Value in Higher Education
Society for Research into Higher Education
MetadataShow full item record
Research into value has noted its ubiquitous nature and the many attempts to define it (Francis et al., 2014). In other research Ramsay (2005) argues that for many authors the term “value” is used as though its meaning is self-evident, although it mainly remains undefined. The indistinct and elusive nature of value is also discussed by Zeithaml (1988, p. 2) who argues that consumers use the term in ways that are ‘highly personal and idiosyncratic’. Whilst acknowledging that precise terminology has not yet been obtained, it is clear that there is no agreement over the nature of value. There does not appear to be an essence, something that is common to all instances of value.
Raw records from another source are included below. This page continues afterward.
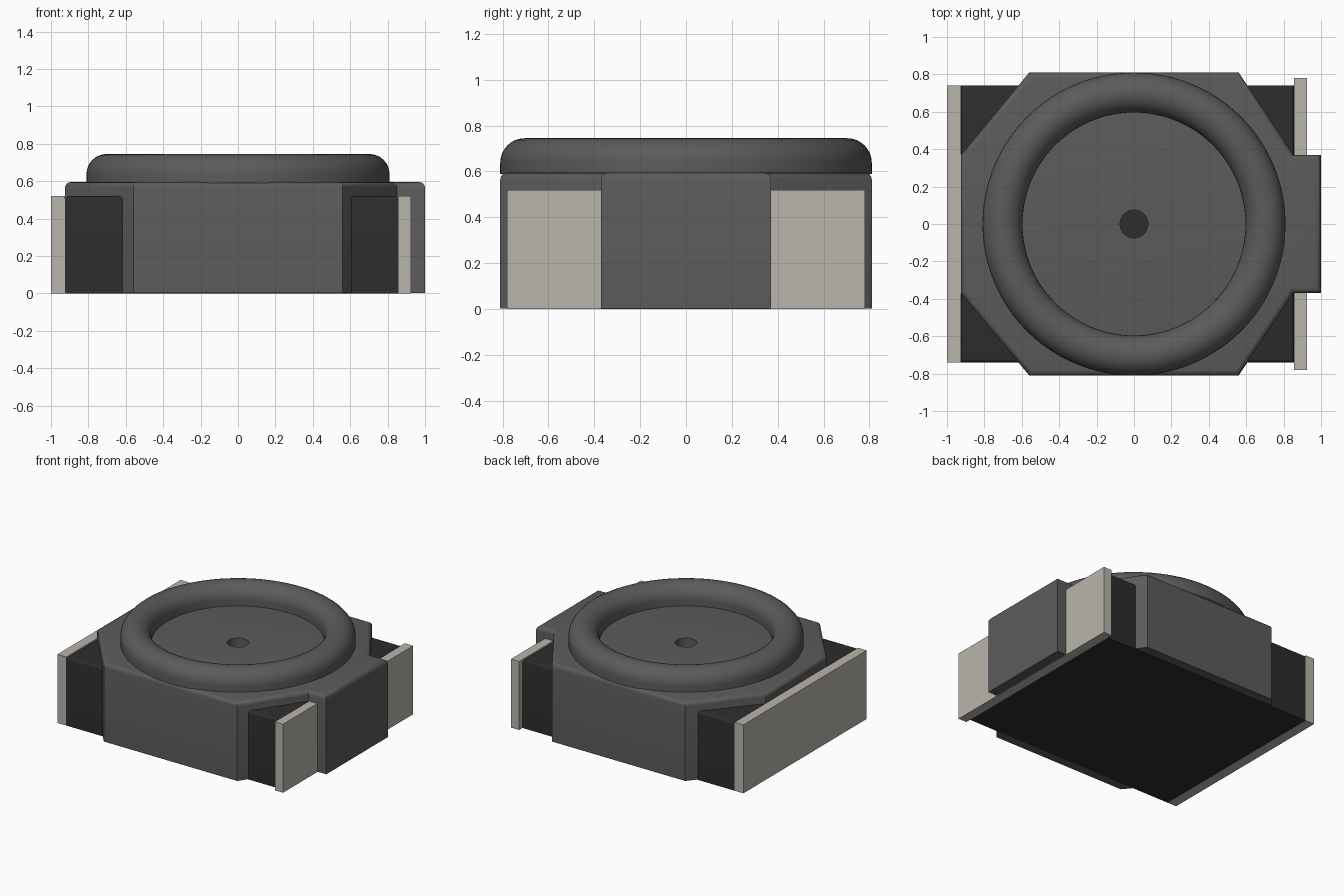
import bpy, bmesh, math

cube = bpy.data.objects.get("Cube")
if cube:
    bpy.data.objects.remove(cube, do_unlink=True)


def material(name, color):
    m = bpy.data.materials.new(name)
    m.use_nodes = True
    m.diffuse_color = (*color, 1)
    m.node_tree.nodes["Principled BSDF"].inputs["Base Color"].default_value = (*color, 1)
    return m


grey = material("shell grey", (0.105, 0.105, 0.105))
black = material("core black", (0.026, 0.026, 0.026))
silver = material("terminal silver", (0.485, 0.46, 0.41))


def finish(name, bm, mat, smooth=True):
    bmesh.ops.recalc_face_normals(bm, faces=bm.faces)
    mesh = bpy.data.meshes.new(name)
    bm.to_mesh(mesh)
    bm.free()
    obj = bpy.data.objects.new(name, mesh)
    bpy.context.collection.objects.link(obj)
    obj.data.materials.append(mat)
    if smooth:
        bpy.ops.object.select_all(action="DESELECT")
        obj.select_set(True)
        bpy.context.view_layer.objects.active = obj
        bpy.ops.object.shade_smooth_by_angle(angle=math.radians(35))
    return obj


def prism(name, outline, z0, z1, mat, bevel=0.0):
    """Extrude an outline upwards and round its top rim."""
    bm = bmesh.new()
    face = bm.faces.new([bm.verts.new((x, y, z0)) for x, y in outline])
    ext = bmesh.ops.extrude_face_region(bm, geom=[face])
    top = [v for v in ext["geom"] if isinstance(v, bmesh.types.BMVert)]
    bmesh.ops.translate(bm, verts=top, vec=(0, 0, z1 - z0))
    if bevel:
        rim = [e for e in bm.edges if all(v.co.z > z1 - 1e-4 for v in e.verts)]
        bmesh.ops.bevel(bm, geom=rim, offset=bevel, segments=4,
                        profile=0.5, affect="EDGES")
    return finish(name, bm, mat, bevel > 0)


def rect(x0, x1, y):
    return [(x0, -y), (x1, -y), (x1, y), (x0, y)]


# Dark core and the two metal terminals
prism("core", rect(-0.925, 0.855, 0.74), 0, 0.52, black, 0.02)
prism("left_terminal", rect(0.855, 0.925, 0.78), 0, 0.52, silver)
prism("right_terminal", rect(-1.0, -0.925, 0.74), 0, 0.52, silver)

# Shell with chamfered corners and a tab on one side
half = [(1.0, 0.37), (0.85, 0.37), (0.84, 0.39), (0.56, 0.81),
        (-0.56, 0.81), (-0.925, 0.37)]
outline = half + [(x, -y) for x, y in reversed(half)]
shell = prism("shell", outline, 0.003, 0.595, grey, 0.03)

# Small round hole through the shell top down to the core
bm = bmesh.new()
bmesh.ops.create_cone(bm, cap_ends=True, segments=20, radius1=0.075,
                      radius2=0.075, depth=0.5)
bmesh.ops.translate(bm, verts=bm.verts, vec=(0, 0, 0.65))
cutter = finish("hole_cutter", bm, black, False)
cutter.hide_render = True
cutter.hide_set(True)
cut = shell.modifiers.new("hole", "BOOLEAN")
cut.operation = "DIFFERENCE"
cut.solver = "EXACT"
cut.object = cutter

# Rounded ring on top
R, r, top, segments, steps = 0.703, 0.107, 0.745, 96, 16
profile = [(R + r, 0.59)]
for i in range(steps + 1):
    a = math.pi * i / steps
    profile.append((R + r * math.cos(a), top - r + r * math.sin(a)))
profile.append((R - r, 0.59))
bm = bmesh.new()
verts = [bm.verts.new((x, 0, z)) for x, z in profile]
edges = [bm.edges.new(pair) for pair in zip(verts, verts[1:])]
bmesh.ops.spin(bm, geom=verts + edges, axis=(0, 0, 1), cent=(0, 0, 0),
               angle=math.tau, steps=segments, use_duplicate=False)
bmesh.ops.remove_doubles(bm, verts=bm.verts, dist=1e-4)
finish("ring", bm, grey)
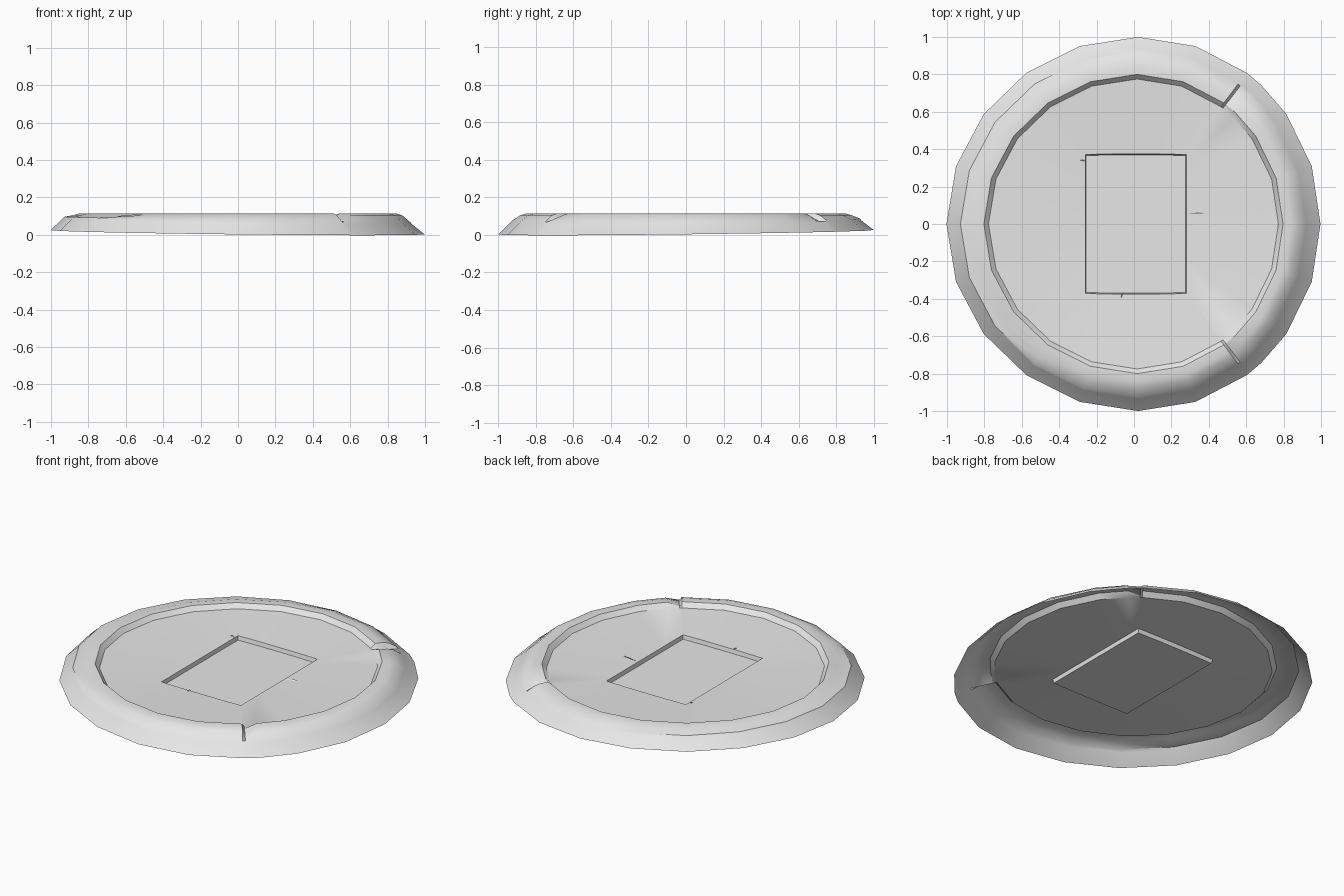
import bpy, bmesh
from math import sin, cos, radians

cube = bpy.data.objects.get("Cube")
if cube:
    bpy.data.objects.remove(cube)

grey = bpy.data.materials.new("worn_grey")
grey.use_nodes = True
grey.diffuse_color = (0.8, 0.8, 0.8, 1)
grey.node_tree.nodes["Principled BSDF"].inputs["Base Color"].default_value = (0.8, 0.8, 0.8, 1)

NOTCHES = (54, 306)            # cuts through the rim
HALF_X, HALF_Y = 0.27, 0.375   # sunken panel
RIM = [(0.925, 0.082), (0.88, 0.105), (0.845, 0.115), (0.80, 0.115)]


def finish(bm, name):
    mesh = bpy.data.meshes.new(name)
    bm.normal_update()
    bm.to_mesh(mesh)
    bm.free()
    obj = bpy.data.objects.new(name, mesh)
    bpy.context.collection.objects.link(obj)
    mesh.materials.append(grey)
    return obj


def round_point(r, deg, z):
    c, s = cos(radians(deg)), sin(radians(deg))
    return (r * (c + 0.025 * s * s) - 0.003, r * s, z)


def panel_point(deg, scale, z):
    c, s = cos(radians(deg)), sin(radians(deg))
    r = scale * min(HALF_X / max(abs(c), 0.001), HALF_Y / max(abs(s), 0.001))
    return (r * c + 0.01, r * s, z)


def column(deg, notch):
    """Points from the skirt's lower edge in to the sunken panel."""
    c, s = cos(radians(deg)), sin(radians(deg))
    tilt = 0.005 * s - 0.015 * c
    pts = [round_point(1.0, deg, 0.014 - 0.011 * c + 0.012 * s),
           round_point(0.935, deg, 0.07 + tilt)]
    for i, (r, z) in enumerate(RIM):
        if i == 0:
            z += tilt
        if notch:
            z = min(z, 0.07 + 0.005 * i)
        # chipped stretch of the crown
        if deg == 216 and i in (1, 2):
            z -= 0.018
        pts.append(round_point(r, deg, z))
    pts.append(round_point(0.775, deg, 0.088))
    pts.append(panel_point(deg, 1.0, 0.07))
    pts.append(panel_point(deg, 0.985, 0.046))
    return pts


# Shell: twenty-sided sweep with extra columns at the notches
angles = [(18 * i, False) for i in range(20)]
for a in NOTCHES:
    side = -1 if a < 180 else 1
    angles += [(a + side, True), (a + 6 * side, False)]
angles.sort()

bm = bmesh.new()
cols = [[bm.verts.new(p) for p in column(*a)] for a in angles]
for i, a in enumerate(cols):
    b = cols[(i + 1) % len(cols)]
    for j in range(len(a) - 1):
        bm.faces.new((a[j], b[j], b[j + 1], a[j + 1]))
bm.faces.new([col[-1] for col in cols])
shell = finish(bm, "round_shell")

bpy.ops.object.select_all(action="DESELECT")
shell.select_set(True)
bpy.context.view_layer.objects.active = shell
bpy.ops.object.shade_smooth_by_angle(angle=radians(30))


# Small cracks running out from the panel edge
def crack(name, base, tip, width):
    bm = bmesh.new()
    dx, dy = tip[0] - base[0], tip[1] - base[1]
    length = (dx * dx + dy * dy) ** 0.5
    nx, ny = -dy / length * width, dx / length * width
    z = 0.071
    a = bm.verts.new((base[0] - nx, base[1] - ny, z))
    b = bm.verts.new((base[0] + nx, base[1] + ny, z))
    t = bm.verts.new((*tip, z + 0.003))
    m = bm.verts.new(((base[0] + tip[0]) / 2, (base[1] + tip[1]) / 2 + width, z + 0.007))
    for f in ((a, t, m), (t, b, m), (b, a, m)):
        bm.faces.new(f)
    finish(bm, name)


crack("crack_left_side", (0.29, 0.06), (0.39, 0.055), 0.006)
crack("crack_right_side", (-0.26, 0.34), (-0.29, 0.34), 0.004)
crack("crack_front", (-0.06, -0.37), (-0.07, -0.395), 0.004)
Instead, what is evident is that value means different things to different people. Differences in stakeholders’ conceptions of value have been identified in Higher Education (HE) where Jones et al. (2014) point out that value means different things to university elites, teaching staff, students and prospective employers.
Society for Research into Higher Education (SRHE 2017);
Francis, M., Fisher, R., Thomas, A. and Jones, O. (2017) 'Value in Higher Education', SRHE Research Conference 2017 Celtic Manor 6 - 8 December 2017
Conference paper given at SRHE Research Conference 2017